**WHAT TO WORK ON**.
In your reply, reproduce the lines from the first one below to the line containing "GAP = 0.0012", inclusive, exactly as they stand.

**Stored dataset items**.
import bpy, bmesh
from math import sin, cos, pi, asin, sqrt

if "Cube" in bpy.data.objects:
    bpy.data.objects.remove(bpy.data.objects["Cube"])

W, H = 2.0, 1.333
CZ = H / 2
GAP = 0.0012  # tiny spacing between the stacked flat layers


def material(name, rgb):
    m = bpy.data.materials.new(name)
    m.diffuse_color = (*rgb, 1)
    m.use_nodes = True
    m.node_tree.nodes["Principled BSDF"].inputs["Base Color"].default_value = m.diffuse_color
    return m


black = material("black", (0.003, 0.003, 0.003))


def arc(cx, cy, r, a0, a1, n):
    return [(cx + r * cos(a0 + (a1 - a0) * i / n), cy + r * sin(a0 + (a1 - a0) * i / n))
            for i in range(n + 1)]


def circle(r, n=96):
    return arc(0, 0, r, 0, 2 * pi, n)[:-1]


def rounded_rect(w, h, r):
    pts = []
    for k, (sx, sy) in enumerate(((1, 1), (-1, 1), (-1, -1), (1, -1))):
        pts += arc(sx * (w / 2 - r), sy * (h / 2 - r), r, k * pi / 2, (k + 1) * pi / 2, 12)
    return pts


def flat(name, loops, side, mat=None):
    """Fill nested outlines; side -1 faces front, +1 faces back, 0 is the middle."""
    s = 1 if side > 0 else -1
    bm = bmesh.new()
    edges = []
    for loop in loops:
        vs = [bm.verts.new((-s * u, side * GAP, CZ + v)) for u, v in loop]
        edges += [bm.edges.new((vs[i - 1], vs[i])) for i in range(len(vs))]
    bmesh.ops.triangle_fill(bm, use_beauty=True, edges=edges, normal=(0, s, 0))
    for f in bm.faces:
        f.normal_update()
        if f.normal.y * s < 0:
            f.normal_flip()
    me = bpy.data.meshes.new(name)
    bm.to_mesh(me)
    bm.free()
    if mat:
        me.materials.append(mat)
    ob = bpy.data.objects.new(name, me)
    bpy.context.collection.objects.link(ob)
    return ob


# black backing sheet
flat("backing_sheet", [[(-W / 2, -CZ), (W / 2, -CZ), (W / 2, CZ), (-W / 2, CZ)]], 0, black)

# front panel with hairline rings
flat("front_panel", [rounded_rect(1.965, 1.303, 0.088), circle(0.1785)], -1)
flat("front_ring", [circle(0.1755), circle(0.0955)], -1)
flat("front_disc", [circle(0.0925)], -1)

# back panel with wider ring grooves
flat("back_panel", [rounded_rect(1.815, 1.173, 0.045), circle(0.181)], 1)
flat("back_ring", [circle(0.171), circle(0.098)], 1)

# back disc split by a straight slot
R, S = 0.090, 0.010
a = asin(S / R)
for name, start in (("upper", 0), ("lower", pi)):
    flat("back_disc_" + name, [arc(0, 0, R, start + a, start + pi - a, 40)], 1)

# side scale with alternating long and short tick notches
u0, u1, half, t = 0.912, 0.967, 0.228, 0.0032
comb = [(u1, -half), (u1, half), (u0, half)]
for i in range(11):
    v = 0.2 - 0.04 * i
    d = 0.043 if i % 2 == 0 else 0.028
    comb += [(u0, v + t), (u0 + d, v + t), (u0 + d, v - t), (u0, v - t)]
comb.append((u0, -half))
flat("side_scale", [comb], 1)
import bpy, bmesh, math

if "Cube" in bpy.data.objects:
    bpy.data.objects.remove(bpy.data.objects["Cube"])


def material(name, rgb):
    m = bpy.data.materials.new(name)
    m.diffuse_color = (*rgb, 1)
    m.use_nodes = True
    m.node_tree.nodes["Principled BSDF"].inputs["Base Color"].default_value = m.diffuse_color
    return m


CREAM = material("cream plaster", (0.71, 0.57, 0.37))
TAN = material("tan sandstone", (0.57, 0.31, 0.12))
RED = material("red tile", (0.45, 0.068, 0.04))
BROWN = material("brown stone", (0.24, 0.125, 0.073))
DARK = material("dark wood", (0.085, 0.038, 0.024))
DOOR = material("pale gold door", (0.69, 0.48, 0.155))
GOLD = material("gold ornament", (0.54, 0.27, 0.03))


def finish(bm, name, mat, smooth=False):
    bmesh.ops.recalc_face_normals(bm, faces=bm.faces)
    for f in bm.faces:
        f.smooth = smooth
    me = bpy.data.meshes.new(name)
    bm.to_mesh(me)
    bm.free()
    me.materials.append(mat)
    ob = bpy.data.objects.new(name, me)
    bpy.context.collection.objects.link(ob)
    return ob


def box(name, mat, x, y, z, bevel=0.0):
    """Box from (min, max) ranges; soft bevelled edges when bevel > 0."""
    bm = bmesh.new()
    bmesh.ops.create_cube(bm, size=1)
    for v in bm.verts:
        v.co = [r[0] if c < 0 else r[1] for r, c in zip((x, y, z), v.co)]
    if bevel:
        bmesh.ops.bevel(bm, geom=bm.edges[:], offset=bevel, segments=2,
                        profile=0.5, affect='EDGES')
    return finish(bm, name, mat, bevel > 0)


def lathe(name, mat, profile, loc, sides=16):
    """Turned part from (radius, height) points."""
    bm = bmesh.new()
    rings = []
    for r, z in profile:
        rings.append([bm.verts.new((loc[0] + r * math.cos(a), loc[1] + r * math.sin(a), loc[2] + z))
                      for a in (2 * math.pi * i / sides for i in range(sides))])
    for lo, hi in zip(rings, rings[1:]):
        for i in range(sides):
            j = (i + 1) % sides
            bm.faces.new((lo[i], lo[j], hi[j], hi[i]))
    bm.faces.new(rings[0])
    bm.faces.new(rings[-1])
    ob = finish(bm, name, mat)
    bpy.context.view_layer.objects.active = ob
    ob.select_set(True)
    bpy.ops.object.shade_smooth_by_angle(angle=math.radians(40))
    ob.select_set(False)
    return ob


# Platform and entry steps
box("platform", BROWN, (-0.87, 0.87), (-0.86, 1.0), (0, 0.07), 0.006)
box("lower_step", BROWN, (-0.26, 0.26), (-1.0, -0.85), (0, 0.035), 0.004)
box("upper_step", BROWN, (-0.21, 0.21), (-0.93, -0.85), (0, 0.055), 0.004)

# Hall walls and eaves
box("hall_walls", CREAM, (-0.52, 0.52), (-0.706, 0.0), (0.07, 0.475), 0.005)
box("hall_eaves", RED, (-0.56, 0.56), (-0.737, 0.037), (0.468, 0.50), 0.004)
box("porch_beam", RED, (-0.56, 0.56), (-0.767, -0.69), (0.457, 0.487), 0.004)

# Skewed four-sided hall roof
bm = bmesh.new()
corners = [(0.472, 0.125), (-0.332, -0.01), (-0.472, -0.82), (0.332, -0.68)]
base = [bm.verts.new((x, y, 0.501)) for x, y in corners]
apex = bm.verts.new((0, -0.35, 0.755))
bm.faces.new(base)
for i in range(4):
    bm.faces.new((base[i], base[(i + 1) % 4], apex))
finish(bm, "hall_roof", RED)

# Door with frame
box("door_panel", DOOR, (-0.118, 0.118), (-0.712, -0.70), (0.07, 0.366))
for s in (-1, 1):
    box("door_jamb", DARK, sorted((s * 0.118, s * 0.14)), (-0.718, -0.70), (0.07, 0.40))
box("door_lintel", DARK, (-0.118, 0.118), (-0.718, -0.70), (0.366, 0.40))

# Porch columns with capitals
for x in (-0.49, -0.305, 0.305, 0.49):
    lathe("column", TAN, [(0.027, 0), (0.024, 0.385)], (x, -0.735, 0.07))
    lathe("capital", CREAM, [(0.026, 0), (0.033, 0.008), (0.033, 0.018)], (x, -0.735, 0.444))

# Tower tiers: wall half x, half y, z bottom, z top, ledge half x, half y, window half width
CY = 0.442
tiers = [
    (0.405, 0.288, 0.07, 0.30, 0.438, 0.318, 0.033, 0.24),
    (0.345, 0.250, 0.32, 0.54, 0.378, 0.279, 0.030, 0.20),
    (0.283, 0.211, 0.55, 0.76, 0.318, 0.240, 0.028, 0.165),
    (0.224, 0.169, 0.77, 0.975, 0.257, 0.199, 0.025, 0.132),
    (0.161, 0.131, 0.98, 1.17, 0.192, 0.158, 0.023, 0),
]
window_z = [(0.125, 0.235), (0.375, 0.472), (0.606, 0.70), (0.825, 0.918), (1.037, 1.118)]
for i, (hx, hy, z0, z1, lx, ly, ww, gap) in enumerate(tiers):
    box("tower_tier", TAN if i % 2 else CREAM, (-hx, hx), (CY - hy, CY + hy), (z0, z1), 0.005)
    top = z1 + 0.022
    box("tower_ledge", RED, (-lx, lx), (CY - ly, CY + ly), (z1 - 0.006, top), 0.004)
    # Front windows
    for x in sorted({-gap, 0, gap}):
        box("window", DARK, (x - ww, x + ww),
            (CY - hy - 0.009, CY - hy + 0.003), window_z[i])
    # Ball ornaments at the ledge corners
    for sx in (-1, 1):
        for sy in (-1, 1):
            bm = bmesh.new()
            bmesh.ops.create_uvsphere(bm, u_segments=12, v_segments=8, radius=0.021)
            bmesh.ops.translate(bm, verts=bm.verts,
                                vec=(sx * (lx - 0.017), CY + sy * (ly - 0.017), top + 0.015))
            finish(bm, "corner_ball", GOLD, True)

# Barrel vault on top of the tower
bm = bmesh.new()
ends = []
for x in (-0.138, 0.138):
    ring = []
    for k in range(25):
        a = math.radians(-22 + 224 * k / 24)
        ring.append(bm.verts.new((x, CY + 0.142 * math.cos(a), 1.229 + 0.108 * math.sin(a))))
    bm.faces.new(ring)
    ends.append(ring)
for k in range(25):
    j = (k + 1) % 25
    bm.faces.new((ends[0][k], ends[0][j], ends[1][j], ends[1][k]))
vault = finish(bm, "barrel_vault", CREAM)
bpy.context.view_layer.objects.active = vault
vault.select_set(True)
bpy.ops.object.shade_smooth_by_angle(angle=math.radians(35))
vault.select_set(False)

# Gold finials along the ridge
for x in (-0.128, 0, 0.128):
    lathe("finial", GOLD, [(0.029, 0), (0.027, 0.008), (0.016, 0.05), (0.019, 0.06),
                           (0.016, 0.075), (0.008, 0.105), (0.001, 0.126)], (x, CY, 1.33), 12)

**SOLUTION TO THE EXERCISE**.
import bpy, bmesh
from math import sin, cos, pi, asin, sqrt

if "Cube" in bpy.data.objects:
    bpy.data.objects.remove(bpy.data.objects["Cube"])

W, H = 2.0, 1.333
CZ = H / 2
GAP = 0.0012  # tiny spacing between the stacked flat layers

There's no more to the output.